3.   Section 286, subdivision (b)(2) states:“(a) Sodomy is sexual conduct consisting of contact between the penis of one person and the anus of another person.  [¶] (2) Except as provided in Section 288, any person over the age of 21 years who participates in an act of sodomy with another person who is under 16 years of age shall be guilty of a felony.”

4.   Section 995a, subdivision (b) states:“(1) Without setting aside the information, the court may, upon motion of the prosecuting attorney, order further proceedings to correct errors alleged by the defendant if the court finds that such errors are minor errors of omission, ambiguity, or technical defect which can be expeditiously cured or corrected without a rehearing of a substantial portion of the evidence.   The court may remand the cause to the committing magistrate for further proceedings, or if the parties and the court agree, the court may itself sit as a magistrate and conduct further proceedings.   When remanding the cause to the committing magistrate, the court shall state in its remand order which minor errors it finds could be expeditiously cured or corrected.  [¶] (2) Any further proceeding conducted pursuant to this subdivision may include the taking of testimony and shall be deemed to be a part of the preliminary examination.  [¶] (3) The procedure specified in this subdivision may be utilized only once for each information filed.   Any further proceedings conducted pursuant to this subdivision shall not be deemed to extend the time within which a defendant must be brought to trial under Section 1382.”

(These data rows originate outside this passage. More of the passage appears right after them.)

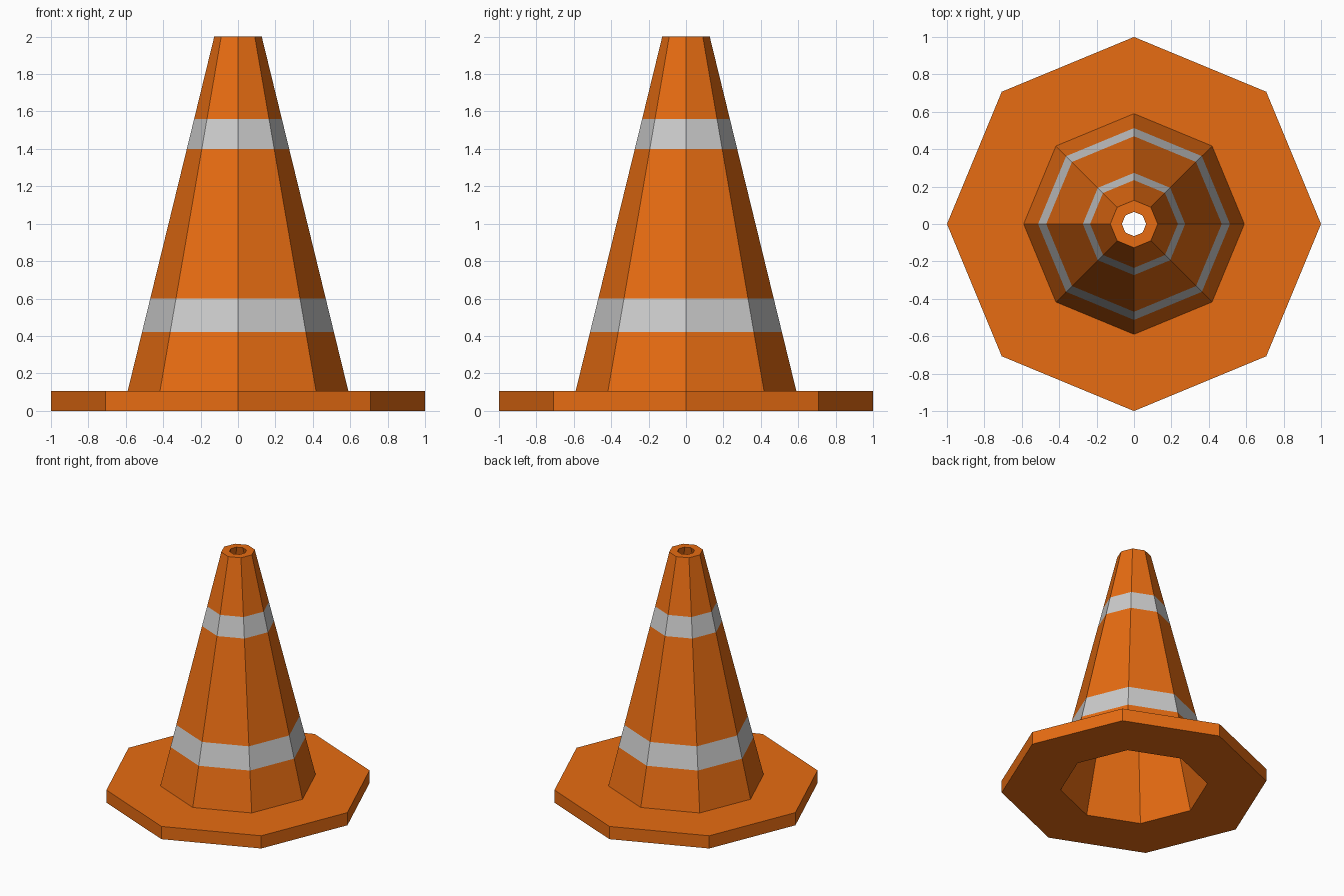
import bpy, bmesh
from math import cos, sin, pi

if "Cube" in bpy.data.objects:
    bpy.data.objects.remove(bpy.data.objects["Cube"])

SIDES = 8


def material(name, color):
    m = bpy.data.materials.new(name)
    m.diffuse_color = (*color, 1)
    m.use_nodes = True
    m.node_tree.nodes["Principled BSDF"].inputs["Base Color"].default_value = m.diffuse_color
    return m


def cone_radius(z):
    return 0.59 + (0.127 - 0.59) * (z - 0.105) / (2 - 0.105)


# Closed cross-section: foot plate, tapered wall, rim, hollow inside
stripes = [(0.42, 0.60), (1.40, 1.56)]
wall = [(cone_radius(z), z) for pair in stripes for z in pair]
profile = [(1, 0), (1, 0.105), (0.59, 0.105), *wall,
           (0.127, 2), (0.065, 2), (0.555, 0)]

# Revolve the cross-section in eight flat sides
bm = bmesh.new()
rings = [[bm.verts.new((r * cos(2 * pi * i / SIDES), r * sin(2 * pi * i / SIDES), z))
          for i in range(SIDES)] for r, z in profile]
for k, ring in enumerate(rings):
    upper = rings[(k + 1) % len(rings)]
    for i in range(SIDES):
        j = (i + 1) % SIDES
        face = bm.faces.new((ring[i], ring[j], upper[j], upper[i]))
        # Reflective bands use the second material
        face.material_index = 1 if (profile[k][1], profile[(k + 1) % len(profile)][1]) in stripes else 0
bmesh.ops.recalc_face_normals(bm, faces=bm.faces)

mesh = bpy.data.meshes.new("traffic_cone")
bm.to_mesh(mesh)
bm.free()
mesh.materials.append(material("orange", (0.80, 0.15, 0.006)))
mesh.materials.append(material("reflective_grey", (0.6, 0.6, 0.6)))
bpy.context.collection.objects.link(bpy.data.objects.new("traffic_cone", mesh))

5.   The significance is in sentencing.   Sections 288a, subdivision (b)(1) and 286, subdivision (b)(1) are alternative felony/misdemeanors, which allow misdemeanor sentencing in the court's discretion.  (§ 17.)   Sections 288a, subdivision (b)(2) and 286, subdivision (b)(2) must be prosecuted and punished as felonies.

6.   An example might be where the defendant claims in superior court the prosecution failed to prove he was not a minor at the time of the offense.

 SONENSHINE, Associate Justice.

WALLIN, Acting P.J., and CROSBY, J., concur.